Really, rob was (is) Mr. Ottawa Poetry, which I had to appreciate, because he’s always been everywhere, publishing everybody, hearing everyone, attending the readings and the launches. So, when he asked me for a poem for his poem series, in 1997, I provided a love poem, “palm breeze, white lace.” I’d been teaching at Duke University, but had come back to Ottawa to give a lecture at Carleton University. rob took the occasion of my presence to issue that poem AND a booklet of love poems, Provencal Poems, with a photo of my then-love (and 18 months later, the mother of our daughter) on the cover. I thought it was fetching, and it sold out—if I recall correctly. Copies were $5 each (I think).
Two more single poems followed in 1999 and 2003, following my return to Canada to teach at the University of Toronto. But I was thrilled to see poems from my epic-in-progress, Canticles, published in an above/ground press booklet/chapbook, and given the title of Selected Canticles. rob found a photo of open shackles and used this image to grace the cover. It was an excellent choice.
I can’t say how overjoyed I was to have that 2012 booklet in hand. It made the project (which is ongoing) begin to seem real.
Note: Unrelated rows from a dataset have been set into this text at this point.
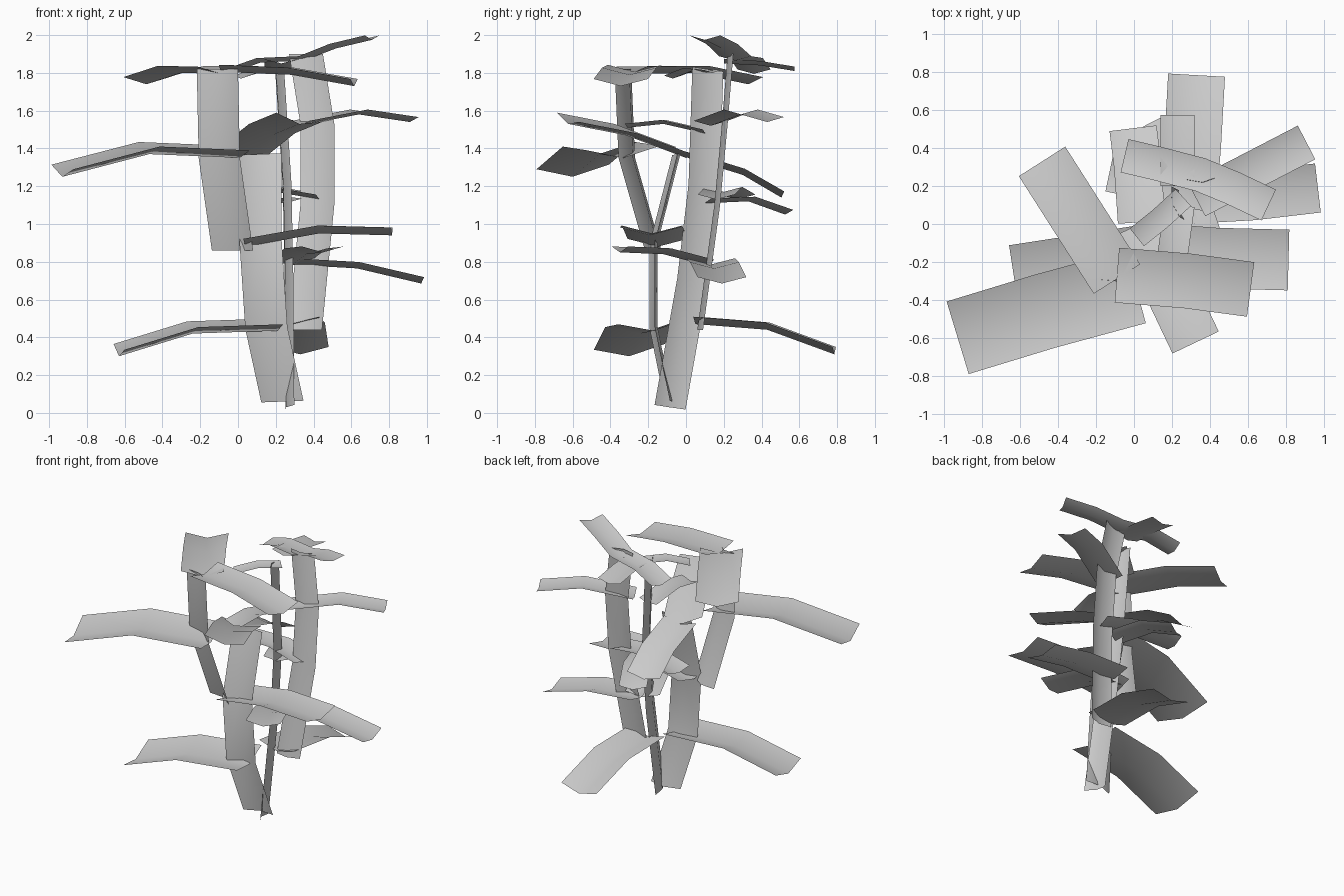
import bpy
import bmesh
from mathutils import Vector

cube = bpy.data.objects.get("Cube")
if cube:
    bpy.data.objects.remove(cube)

grey = bpy.data.materials.new("leaf_grey")
grey.use_nodes = True
colour = (0.6, 0.6, 0.6, 1)
grey.diffuse_color = colour
for node in grey.node_tree.nodes:
    if node.type == 'BSDF_PRINCIPLED':
        node.inputs["Base Color"].default_value = colour
        node.inputs["Roughness"].default_value = 0.9


def ribbon(name, path, width, across=None, fold=(0, 0, 1), roll=0):
    """Strip along a centre path, creased lengthwise: edges offset by fold."""
    pts = [Vector(p) for p in path]
    lift = Vector(fold) * width * 0.13
    bm = bmesh.new()
    rows = []
    for i, p in enumerate(pts):
        if across:
            side = Vector(across).normalized()
        else:
            run = pts[min(i + 1, len(pts) - 1)] - pts[max(i - 1, 0)]
            side = Vector((run.y, -run.x, 0)).normalized()
            side.z = roll
        side *= width / 2
        rows.append([bm.verts.new(v) for v in (p - side + lift, p, p + side + lift)])
    for a, b in zip(rows, rows[1:]):
        for k in range(2):
            face = bm.faces.new((a[k], a[k + 1], b[k + 1], b[k]))
            face.smooth = True
    mesh = bpy.data.meshes.new(name)
    bm.to_mesh(mesh)
    bm.free()
    mesh.materials.append(grey)
    obj = bpy.data.objects.new(name, mesh)
    bpy.context.collection.objects.link(obj)


# Upright stems: path from bottom to top, width direction, crease direction
ribbon("stem_left", [(-.02, -.14, .86), (-.09, -.28, 1.35), (-.1, -.3, 1.82)],
       .235, across=(1, -.4, 0), fold=(-.3, -1.1, 0))
ribbon("stem_front", [(.235, -.07, .06), (.15, -.15, .45), (.12, -.15, .9), (.12, -.03, 1.37)],
       .225, across=(1, .12, .04), fold=(0, -1, 0))
ribbon("stem_centre", [(.255, -.09, .03), (.25, .03, .7), (.24, .09, 1.2), (.2, .11, 1.82)],
       .172, across=(-.28, 1, -.15), fold=(.9, .25, 0))
ribbon("stem_right", [(.355, .06, .44), (.42, .15, 1.1), (.42, .19, 1.53), (.36, .22, 1.9)],
       .18, across=(1, .08, 0), fold=(0, 1, 0))

# Arching leaves: root, bend, tip
ribbon("leaf_left_broad", [(.01, -.33, 1.35), (-.47, -.46, 1.37), (-.93, -.6, 1.25)],
       .4, roll=.06)
ribbon("leaf_left_low", [(.21, -.17, .435), (-.24, -.24, .42), (-.63, -.3, .3)],
       .38, roll=.08)
ribbon("leaf_top_back_left", [(-.09, -.29, 1.795), (-.3, .04, 1.8), (-.485, .33, 1.74)], .29)
ribbon("leaf_top_front", [(-.09, -.27, 1.805), (.28, -.3, 1.79), (.615, -.345, 1.73)], .29)
ribbon("leaf_crown", [(.71, .1, 1.975), (.52, .19, 1.93), (.35, .26, 1.865),
                      (.12, .32, 1.855), (-.05, .36, 1.795)], .18)
ribbon("leaf_right_low", [(.28, .13, .785), (.63, .15, .765), (.97, .19, .685)], .26)
ribbon("leaf_right_high", [(.33, .13, 1.52), (.64, .29, 1.58), (.91, .43, 1.54)], .2)
ribbon("leaf_right_middle", [(.04, -.15, .88), (.43, -.18, .95), (.815, -.19, .94)], .32)
ribbon("leaf_front_high", [(.03, 0, 1.35), (.18, -.32, 1.47), (.325, -.625, 1.53)],
       .27, roll=.18)
ribbon("leaf_back_low", [(.28, .05, .47), (.31, .43, .44), (.33, .785, .31)], .3)
ribbon("leaf_back_middle", [(.04, .01, 1.35), (.02, .3, 1.26), (-.005, .505, 1.14)], .25)
ribbon("leaf_back_top", [(.23, .2, 1.85), (.23, .39, 1.84), (.23, .575, 1.81)], .18)
ribbon("leaf_small_top", [(.26, .14, 1.8), (.14, .03, 1.81), (.015, -.07, 1.77)], .12)
ribbon("leaf_small_inner", [(.24, .1, 1.48), (.21, -.12, 1.53), (.18, -.31, 1.51)], .16)
ribbon("leaf_front_low", [(.28, .11, .78), (.36, -.12, .84), (.45, -.35, .85)], .24)
ribbon("leaf_small_left", [(.43, .16, 1.13), (.2, .2, 1.17), (-.13, .27, 1.13)], .2)
ribbon("leaf_small_back", [(.25, .1, 1.11), (.17, .33, 1.12), (.07, .525, 1.05)], .19)
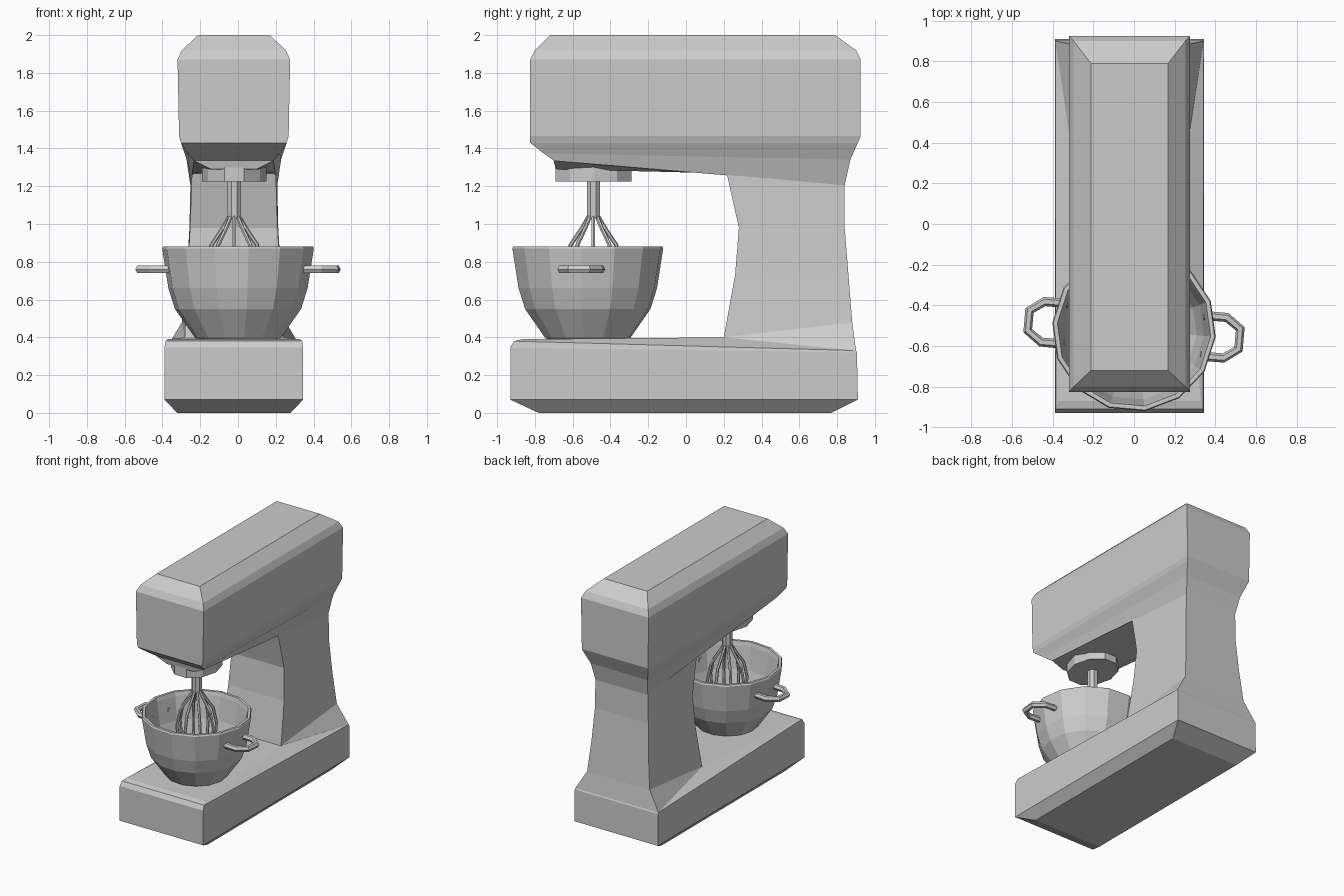
import bpy, bmesh, math
from mathutils import Matrix, Vector

if "Cube" in bpy.data.objects:
    bpy.data.objects.remove(bpy.data.objects["Cube"])

CX = -0.022                      # centre line of the machine body
BOWL = Vector((0, -0.52, 0))     # bowl axis
HEAD_AXIS = Vector((-0.02, -0.49, 0))  # tool axis

grey = bpy.data.materials.new("light grey")
grey.use_nodes = True
grey.diffuse_color = (0.6, 0.6, 0.6, 1)
grey.node_tree.nodes["Principled BSDF"].inputs["Base Color"].default_value = (0.6, 0.6, 0.6, 1)


def finish(name, bm):
    bmesh.ops.recalc_face_normals(bm, faces=bm.faces)
    mesh = bpy.data.meshes.new(name)
    bm.to_mesh(mesh)
    bm.free()
    mesh.materials.append(grey)
    obj = bpy.data.objects.new(name, mesh)
    bpy.context.collection.objects.link(obj)
    return obj


def bridge(bm, rings):
    for a, b in zip(rings, rings[1:]):
        for i in range(len(a)):
            j = (i + 1) % len(a)
            bm.faces.new((a[i], a[j], b[j], b[i]))


def loft(name, sections):
    """Stack of four-cornered rings: y, z, half width at the front, then at the back."""
    bm = bmesh.new()
    rings = []
    for yf, zf, hf, yb, zb, hb in sections:
        corners = [(CX - hf, yf, zf), (CX + hf, yf, zf), (CX + hb, yb, zb), (CX - hb, yb, zb)]
        rings.append([bm.verts.new(c) for c in corners])
    bridge(bm, rings)
    bm.faces.new(rings[0])
    bm.faces.new(rings[-1])
    return finish(name, bm)


def lathe(name, profile, sides, centre, stretch=1.0, turn=0.0):
    """Capped turned part from (radius, height) pairs."""
    bm = bmesh.new()
    rings = []
    for r, z in profile:
        ring = []
        for i in range(sides):
            a = turn + math.tau * i / sides
            ring.append(bm.verts.new((centre.x + r * math.cos(a),
                                      centre.y + r * stretch * math.sin(a), z)))
        rings.append(ring)
    bridge(bm, rings)
    bm.faces.new(rings[0])
    bm.faces.new(rings[-1])
    return finish(name, bm)


def tube(name, points, radius, matrix, sides=6):
    """Round bar swept along a path."""
    bm = bmesh.new()
    pts = [matrix @ Vector(p) for p in points]
    up = matrix.to_3x3() @ Vector((0, 0, 1))
    if all(abs(p[1]) < 1e-6 for p in points):
        up = matrix.to_3x3() @ Vector((0, 1, 0))
    rings = []
    for i, p in enumerate(pts):
        t = (pts[min(i + 1, len(pts) - 1)] - pts[max(i - 1, 0)]).normalized()
        side = t.cross(up).normalized()
        rings.append([bm.verts.new(p + radius * (math.cos(a) * side + math.sin(a) * up))
                      for a in (math.tau * k / sides for k in range(sides))])
    bridge(bm, rings)
    bm.faces.new(rings[0])
    bm.faces.new(rings[-1])
    return finish(name, bm)


# Foot with chamfered underside and sloping top
loft("base", [
    (-0.78, 0.0, 0.30, 0.77, 0.0, 0.30),
    (-0.93, 0.07, 0.367, 0.91, 0.07, 0.367),
    (-0.93, 0.345, 0.367, 0.905, 0.32, 0.367),
    (-0.91, 0.38, 0.362, 0.90, 0.33, 0.365),
    (-0.87, 0.39, 0.35, 0.20, 0.40, 0.26),
])

# Waisted upright with a flared foot
loft("column", [
    (0.20, 0.395, 0.26, 0.90, 0.33, 0.365),
    (0.20, 0.40, 0.26, 0.88, 0.48, 0.275),
    (0.26, 0.73, 0.245, 0.86, 0.73, 0.25),
    (0.28, 0.98, 0.232, 0.84, 0.98, 0.235),
    (0.215, 1.27, 0.222, 0.84, 1.205, 0.23),
    (0.20, 1.32, 0.20, 0.85, 1.30, 0.23),
])

# Motor head
loft("motor_head", [
    (-0.69, 1.29, 0.12, 0.215, 1.268, 0.21),
    (-0.70, 1.335, 0.21, 0.84, 1.205, 0.23),
    (-0.755, 1.375, 0.245, 0.87, 1.34, 0.25),
    (-0.825, 1.43, 0.28, 0.91, 1.43, 0.28),
    (-0.825, 1.465, 0.29, 0.925, 1.465, 0.29),
    (-0.825, 1.87, 0.298, 0.925, 1.87, 0.298),
    (-0.80, 1.92, 0.275, 0.90, 1.92, 0.275),
    (-0.72, 2.0, 0.19, 0.79, 2.0, 0.19),
])

# Tool mount and shaft
lathe("tool_mount", [(0.17, 1.225), (0.17, 1.31)], 10, HEAD_AXIS, 1.25)
lathe("whisk_shaft", [(0.038, 1.03), (0.038, 1.24)], 8, HEAD_AXIS, 1.0, math.pi / 8)

# Whisk wires, repeated around the shaft
wire = [(0.025, 0, 1.04), (0.06, 0, 0.98), (0.12, 0, 0.89), (0.145, 0, 0.77),
        (0.135, 0, 0.65), (0.085, 0, 0.55), (0.0, 0, 0.51)]
for i in range(8):
    spin = Matrix.Translation(HEAD_AXIS) @ Matrix.Rotation(math.tau * i / 8, 4, "Z")
    tube(f"whisk_wire_{i + 1}", wire, 0.011, spin)

# Bowl: outer wall, rolled rim, inner wall
lathe("bowl", [
    (0.21, 0.385), (0.23, 0.40), (0.335, 0.55), (0.37, 0.66), (0.395, 0.82),
    (0.403, 0.87), (0.398, 0.882), (0.378, 0.882), (0.370, 0.85), (0.345, 0.67),
    (0.31, 0.56), (0.21, 0.425),
], 14, BOWL, 1.0, math.radians(-5))

# Two open handles passing through the bowl wall
grip = [(0.335, 0.10, 0.76), (0.45, 0.10, 0.76), (0.52, 0.05, 0.76),
        (0.52, -0.05, 0.76), (0.45, -0.10, 0.76), (0.335, -0.10, 0.76)]
for name, angle in (("left_handle", -5), ("right_handle", 175)):
    tube(name, grip, 0.023,
         Matrix.Translation(BOWL) @ Matrix.Rotation(math.radians(angle), 4, "Z"))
I liked how the poems looked; I liked how they read. I still do. above/ground press helped me put out “there” these poems that refer to the still (especially in Canada) buried histories of African slavery and Indigenous dispossession.
Good job, rob! I’d sure love to be around to see the press see a 100th anniversary! Keep on keepin on!
The 4th Poet Laureate of Toronto (2012-15) and the 7th Parliamentary/Canadian Poet Laureate (2016-17), George Elliott Clarke [photo credit: Harvard University] is a revered artist in song, drama, fiction, screenplay, essays, and poetry. Born in Windsor, Nova Scotia, in 1960, Clarke was educated at the University of Waterloo, Dalhousie University, and Queen’s University. Clarke is also a pioneering scholar of African-Canadian literature. A professor of English at the University of Toronto, Clarke has taught at Duke, McGill, the University of British Columbia, and Harvard. He holds eight honorary doctorates, plus appointments to the Order of Nova Scotia and the Order of Canada at the rank of Officer. He is also a Fellow of the Royal Canadian Geographical Society. His recognitions include the Pierre Elliott Trudeau Fellows Prize, the Governor-General’s Award for Poetry, the National Magazine Gold Award for Poetry, the Premiul Poesis (Romania), the Dartmouth Book Award for Fiction, the Eric Hoffer Book Award for Poetry (US), and the Dr. Martin Luther King Jr. Achievement Award. Clarke’s work is the subject of Africadian Atlantic: Essays on George Elliott Clarke (2012), edited by Joseph Pivato. Finally, though Clarke is racialized “Black” and was socialized as an Africadian, he is a card-carrying member of the Eastland Woodland Métis Nation Nova Scotia, registered under Section 35 of the Charter of Rights and Freedoms. He is, at last, a proud Afro-Métis Africadian.
Clarke is the author of two above/ground press chapbooks—Provencal Songs [II] (1997) and Selected Canticles (2012)—as well as two above/ground press “poem” handouts (1997 and 1998).